Sadly, several rabbits are attracted to the taste of corn because of the large amounts of sugars and carbohydrates it carries. Combined with their curiosity and inquisitive natures, rabbits can frequently get into anything that they’re not supposed to eat.
But if you discover that your rabbit has eaten corn, the first thing that you should do is to wait and observe for any symptoms of indigestion. These can involve bloating, gas, constipation, and being reluctant to eat.
If you noticed any of these symptoms, call your vet immediately! Your rabbit may need medical help to be able to safely excrete the indigestible corn it has eaten.
What Part of Corn Can You Feed To Your Rabbit?
The motive behind the argument is that some rabbit owners have served their pet rabbits some corn and produced no issues. But most vets will advise you not to fill your rabbit’s diet with corn. Corn has the potential to produce gastric dilatation and intestinal blocking in rabbits, which could prove deadly to your pet.
Corn and corn products also carry fumonisin. Fumonisin is a mycotoxin toxic element generated by a fungus, particularly a mold.
Should rabbits consume contaminated corn, they can generate mycotoxicosis. This disease strikes the organs, particularly the kidneys and liver. This could produce liver failure, gastroenteritis, and kidney crash in rabbits. It’s essential to note that rabbits can also catch mycotoxicosis by consuming corn for long periods.
You should never feed canned corn, frozen corn, baby corn, and popcorn to rabbits. This involves juvenile rabbits, adult rabbits, and baby rabbits. The possible health risks associated are not worth the suffering your pet rabbit will experience.
Are you wondering if there are any parts of the corn plant that rabbits can eat?
Corn husks are called the green leafy portion that embraces the maize cobs. Rabbits love to eat the corn husks very much.
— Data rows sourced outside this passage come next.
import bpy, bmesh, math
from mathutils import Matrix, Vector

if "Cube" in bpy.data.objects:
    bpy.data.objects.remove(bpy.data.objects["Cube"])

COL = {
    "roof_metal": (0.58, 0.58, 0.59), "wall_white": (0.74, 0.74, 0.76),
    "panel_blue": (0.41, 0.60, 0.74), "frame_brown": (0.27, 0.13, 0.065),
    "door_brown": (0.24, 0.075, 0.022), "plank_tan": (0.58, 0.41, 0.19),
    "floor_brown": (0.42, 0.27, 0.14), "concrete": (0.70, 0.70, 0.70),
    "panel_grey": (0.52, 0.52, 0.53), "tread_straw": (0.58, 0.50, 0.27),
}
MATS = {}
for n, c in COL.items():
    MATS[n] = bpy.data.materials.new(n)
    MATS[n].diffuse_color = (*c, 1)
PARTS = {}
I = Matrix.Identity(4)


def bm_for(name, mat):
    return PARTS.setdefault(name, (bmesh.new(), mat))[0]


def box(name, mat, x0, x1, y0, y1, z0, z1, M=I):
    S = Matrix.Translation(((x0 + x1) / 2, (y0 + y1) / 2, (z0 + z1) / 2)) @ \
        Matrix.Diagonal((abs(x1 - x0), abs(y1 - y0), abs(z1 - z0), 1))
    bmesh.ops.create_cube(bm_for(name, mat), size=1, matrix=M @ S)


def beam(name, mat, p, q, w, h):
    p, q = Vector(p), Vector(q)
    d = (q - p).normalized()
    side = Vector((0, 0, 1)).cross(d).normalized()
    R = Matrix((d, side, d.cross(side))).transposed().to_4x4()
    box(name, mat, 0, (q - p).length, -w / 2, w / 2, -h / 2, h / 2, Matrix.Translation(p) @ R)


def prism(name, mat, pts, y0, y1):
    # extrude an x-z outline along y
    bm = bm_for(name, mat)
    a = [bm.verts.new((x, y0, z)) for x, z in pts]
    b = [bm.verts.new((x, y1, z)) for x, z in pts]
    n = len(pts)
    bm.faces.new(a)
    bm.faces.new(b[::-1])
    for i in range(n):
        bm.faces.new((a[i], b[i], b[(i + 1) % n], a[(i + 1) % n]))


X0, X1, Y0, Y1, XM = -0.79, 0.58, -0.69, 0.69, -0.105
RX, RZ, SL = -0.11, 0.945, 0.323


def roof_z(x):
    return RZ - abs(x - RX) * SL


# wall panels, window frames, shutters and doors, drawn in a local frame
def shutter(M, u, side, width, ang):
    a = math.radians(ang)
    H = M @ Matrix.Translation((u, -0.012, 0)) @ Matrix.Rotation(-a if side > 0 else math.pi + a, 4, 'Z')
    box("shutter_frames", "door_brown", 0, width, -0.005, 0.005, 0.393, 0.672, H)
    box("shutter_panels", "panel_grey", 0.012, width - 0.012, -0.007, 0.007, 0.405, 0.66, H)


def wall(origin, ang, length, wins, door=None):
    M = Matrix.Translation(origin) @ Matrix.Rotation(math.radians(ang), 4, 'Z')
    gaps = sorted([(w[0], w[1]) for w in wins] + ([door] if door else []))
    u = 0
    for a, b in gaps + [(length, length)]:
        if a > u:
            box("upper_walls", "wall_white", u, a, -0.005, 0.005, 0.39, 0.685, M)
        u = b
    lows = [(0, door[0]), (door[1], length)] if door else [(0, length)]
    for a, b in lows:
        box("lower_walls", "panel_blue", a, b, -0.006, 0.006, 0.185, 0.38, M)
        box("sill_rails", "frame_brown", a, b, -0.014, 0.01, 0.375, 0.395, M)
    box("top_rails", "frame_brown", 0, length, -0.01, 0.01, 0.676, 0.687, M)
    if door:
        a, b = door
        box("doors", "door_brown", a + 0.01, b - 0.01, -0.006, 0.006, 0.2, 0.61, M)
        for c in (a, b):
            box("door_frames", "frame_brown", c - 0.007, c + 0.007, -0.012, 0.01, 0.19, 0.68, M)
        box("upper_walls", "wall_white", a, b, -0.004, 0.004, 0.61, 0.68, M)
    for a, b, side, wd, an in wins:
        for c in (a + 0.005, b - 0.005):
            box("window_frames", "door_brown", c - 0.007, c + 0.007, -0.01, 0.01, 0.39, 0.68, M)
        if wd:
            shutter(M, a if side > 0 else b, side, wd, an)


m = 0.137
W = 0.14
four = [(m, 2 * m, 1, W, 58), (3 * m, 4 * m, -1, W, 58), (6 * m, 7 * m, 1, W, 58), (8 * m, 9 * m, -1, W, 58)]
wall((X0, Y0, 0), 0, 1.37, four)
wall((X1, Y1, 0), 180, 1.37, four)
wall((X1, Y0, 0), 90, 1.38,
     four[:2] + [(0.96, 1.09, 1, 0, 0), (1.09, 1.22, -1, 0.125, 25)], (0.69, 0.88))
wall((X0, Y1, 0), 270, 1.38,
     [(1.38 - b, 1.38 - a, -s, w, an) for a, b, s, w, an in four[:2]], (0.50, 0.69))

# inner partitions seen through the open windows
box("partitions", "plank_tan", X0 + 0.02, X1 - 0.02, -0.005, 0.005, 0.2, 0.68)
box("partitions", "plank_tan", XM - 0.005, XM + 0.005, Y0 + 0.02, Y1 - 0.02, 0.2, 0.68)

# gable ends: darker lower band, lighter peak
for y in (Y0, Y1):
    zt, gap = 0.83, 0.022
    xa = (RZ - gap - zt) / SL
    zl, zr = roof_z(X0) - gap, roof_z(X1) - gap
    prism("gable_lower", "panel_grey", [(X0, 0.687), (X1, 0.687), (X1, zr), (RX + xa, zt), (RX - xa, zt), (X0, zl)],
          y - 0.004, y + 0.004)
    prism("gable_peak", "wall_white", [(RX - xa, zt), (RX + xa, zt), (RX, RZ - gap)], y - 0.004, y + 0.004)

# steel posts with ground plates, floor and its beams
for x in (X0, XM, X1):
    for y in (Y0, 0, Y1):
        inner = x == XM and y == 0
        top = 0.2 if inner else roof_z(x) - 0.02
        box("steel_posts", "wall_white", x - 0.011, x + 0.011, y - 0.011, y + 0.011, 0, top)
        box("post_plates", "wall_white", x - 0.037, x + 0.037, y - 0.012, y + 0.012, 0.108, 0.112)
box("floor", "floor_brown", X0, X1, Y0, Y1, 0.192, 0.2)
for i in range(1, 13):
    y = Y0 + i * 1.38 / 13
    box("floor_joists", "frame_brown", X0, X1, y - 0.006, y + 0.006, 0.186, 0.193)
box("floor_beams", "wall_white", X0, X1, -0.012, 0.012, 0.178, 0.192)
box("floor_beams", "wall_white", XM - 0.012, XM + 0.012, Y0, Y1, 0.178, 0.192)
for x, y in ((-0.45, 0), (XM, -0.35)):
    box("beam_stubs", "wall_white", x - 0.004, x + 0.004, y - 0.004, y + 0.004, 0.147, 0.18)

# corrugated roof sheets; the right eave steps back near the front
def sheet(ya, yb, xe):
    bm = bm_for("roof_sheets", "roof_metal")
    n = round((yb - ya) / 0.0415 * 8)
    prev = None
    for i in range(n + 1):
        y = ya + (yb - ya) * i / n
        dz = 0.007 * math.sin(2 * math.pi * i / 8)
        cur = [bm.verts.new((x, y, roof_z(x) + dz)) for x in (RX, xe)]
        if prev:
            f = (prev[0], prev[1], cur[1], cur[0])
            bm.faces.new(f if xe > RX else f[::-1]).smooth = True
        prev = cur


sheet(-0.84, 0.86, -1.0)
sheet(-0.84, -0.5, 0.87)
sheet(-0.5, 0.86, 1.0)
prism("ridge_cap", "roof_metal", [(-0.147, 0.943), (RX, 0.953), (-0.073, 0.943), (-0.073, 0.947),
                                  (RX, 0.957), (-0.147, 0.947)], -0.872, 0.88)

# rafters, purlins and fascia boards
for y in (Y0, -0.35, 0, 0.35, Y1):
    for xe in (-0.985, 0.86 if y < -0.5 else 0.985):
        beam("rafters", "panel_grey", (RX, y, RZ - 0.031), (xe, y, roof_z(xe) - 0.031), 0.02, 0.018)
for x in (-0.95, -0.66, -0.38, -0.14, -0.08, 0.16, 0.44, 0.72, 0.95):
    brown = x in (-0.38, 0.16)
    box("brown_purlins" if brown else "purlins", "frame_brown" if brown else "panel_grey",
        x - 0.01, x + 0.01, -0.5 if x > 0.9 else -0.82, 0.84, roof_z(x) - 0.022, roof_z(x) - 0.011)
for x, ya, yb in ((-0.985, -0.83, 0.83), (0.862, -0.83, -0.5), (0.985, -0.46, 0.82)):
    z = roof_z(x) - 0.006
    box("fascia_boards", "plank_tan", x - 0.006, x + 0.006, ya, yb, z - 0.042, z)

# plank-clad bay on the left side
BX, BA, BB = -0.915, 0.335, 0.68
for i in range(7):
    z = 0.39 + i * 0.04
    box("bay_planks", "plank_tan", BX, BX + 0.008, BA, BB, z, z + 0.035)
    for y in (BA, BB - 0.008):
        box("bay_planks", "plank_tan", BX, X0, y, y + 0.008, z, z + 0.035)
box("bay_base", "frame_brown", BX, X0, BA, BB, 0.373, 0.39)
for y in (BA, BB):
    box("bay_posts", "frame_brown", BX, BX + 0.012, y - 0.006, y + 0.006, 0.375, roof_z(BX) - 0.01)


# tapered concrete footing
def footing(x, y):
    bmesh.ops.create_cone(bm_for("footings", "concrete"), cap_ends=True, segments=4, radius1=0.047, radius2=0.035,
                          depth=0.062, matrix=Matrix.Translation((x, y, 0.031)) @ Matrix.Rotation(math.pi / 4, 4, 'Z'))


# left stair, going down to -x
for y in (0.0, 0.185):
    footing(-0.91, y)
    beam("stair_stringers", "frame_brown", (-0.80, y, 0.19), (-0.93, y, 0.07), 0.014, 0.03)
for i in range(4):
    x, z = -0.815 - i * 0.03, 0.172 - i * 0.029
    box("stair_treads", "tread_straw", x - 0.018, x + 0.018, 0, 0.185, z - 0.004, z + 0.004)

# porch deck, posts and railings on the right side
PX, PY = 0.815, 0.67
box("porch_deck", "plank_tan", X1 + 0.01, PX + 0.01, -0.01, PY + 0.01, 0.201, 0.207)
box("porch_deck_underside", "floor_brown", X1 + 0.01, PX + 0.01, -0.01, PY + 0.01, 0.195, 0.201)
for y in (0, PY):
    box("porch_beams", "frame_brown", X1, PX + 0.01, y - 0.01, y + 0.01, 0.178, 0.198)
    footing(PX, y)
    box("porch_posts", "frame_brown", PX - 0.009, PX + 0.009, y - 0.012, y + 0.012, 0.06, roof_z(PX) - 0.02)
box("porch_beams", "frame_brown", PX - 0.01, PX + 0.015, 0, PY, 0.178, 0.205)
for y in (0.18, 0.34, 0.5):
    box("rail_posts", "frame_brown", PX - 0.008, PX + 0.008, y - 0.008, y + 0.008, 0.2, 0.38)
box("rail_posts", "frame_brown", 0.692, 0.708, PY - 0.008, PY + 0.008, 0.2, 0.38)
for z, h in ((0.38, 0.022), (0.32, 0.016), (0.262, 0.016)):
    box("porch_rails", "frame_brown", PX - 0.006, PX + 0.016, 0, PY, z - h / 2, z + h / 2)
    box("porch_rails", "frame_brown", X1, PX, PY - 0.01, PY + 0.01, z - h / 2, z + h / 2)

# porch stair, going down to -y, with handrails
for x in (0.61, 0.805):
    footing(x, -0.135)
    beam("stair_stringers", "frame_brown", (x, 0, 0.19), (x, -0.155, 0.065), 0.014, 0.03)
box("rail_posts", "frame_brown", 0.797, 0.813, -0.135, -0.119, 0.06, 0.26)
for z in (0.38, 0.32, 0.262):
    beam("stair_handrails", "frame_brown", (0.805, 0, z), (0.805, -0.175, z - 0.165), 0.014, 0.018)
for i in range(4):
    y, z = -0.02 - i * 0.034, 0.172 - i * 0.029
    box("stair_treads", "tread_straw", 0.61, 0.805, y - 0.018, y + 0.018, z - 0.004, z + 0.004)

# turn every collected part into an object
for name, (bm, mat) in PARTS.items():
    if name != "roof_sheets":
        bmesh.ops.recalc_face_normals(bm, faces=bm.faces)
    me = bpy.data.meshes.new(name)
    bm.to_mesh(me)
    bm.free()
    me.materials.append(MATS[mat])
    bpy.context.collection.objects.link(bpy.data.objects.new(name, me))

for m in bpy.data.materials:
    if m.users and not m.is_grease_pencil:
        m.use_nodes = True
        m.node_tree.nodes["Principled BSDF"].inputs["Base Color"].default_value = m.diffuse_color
Its leafy part carries a high amount of fiber. That is much required for a rabbit’s health. If you are looking for natural chew toys to give to your bun, you can give the corn husks as their chew toys. It could also be an amazing treat for your bunny.
Corn leaves don’t inhibit any danger to your pet rabbit. Normally, rabbits don’t like to eat mature corn leaves. They prefer fresh and soft leaves. Nonetheless, you can still provide corn leaves as much as you like.
But since it is a seasonal crop, you will not have the chance to provide the corn leaves all year.
You can feed corn stalks to your pet rabbit, but please, make sure that the stalks and leaves are thoroughly washed and pesticide-free. Otherwise, it may result in food poisoning of your beloved pet.
The mature corn plants are tough and rabbits find it hard to eat them. However, you can feed the soft corn plants which are safe for rabbits.
To sum it up, you should not feed corn to your bunny. Someone may advise you that providing a small amount of corn as an occasional treat is not a big problem. Well, not unless your bunny can digest it properly.
But why risk it? You can find plenty of alternatives to corn. You could feed your bunny with other natural and available vegetables.
If you really want to take care of your beloved pet rabbit, then provide them with a proper diet. A rabbit’s diet should largely include high-quality hay and lots of water. You can step up your rabbit’s diet a bit by infusing it with smaller servings of fresh leafy green vegetables every day.
Commercial pellets should also make up a smaller serving of your rabbit’s diet, as well as treats that should make up 5% of your rabbit’s diet and must be kept to a minimum.
Hay is very essential to a rabbit’s diet. The fiber obtained in hay supports keeping your rabbit’s gut healthy. Since corn has no nutritional value, hay and leafy greens will make up the essential nutrients and fiber it requires.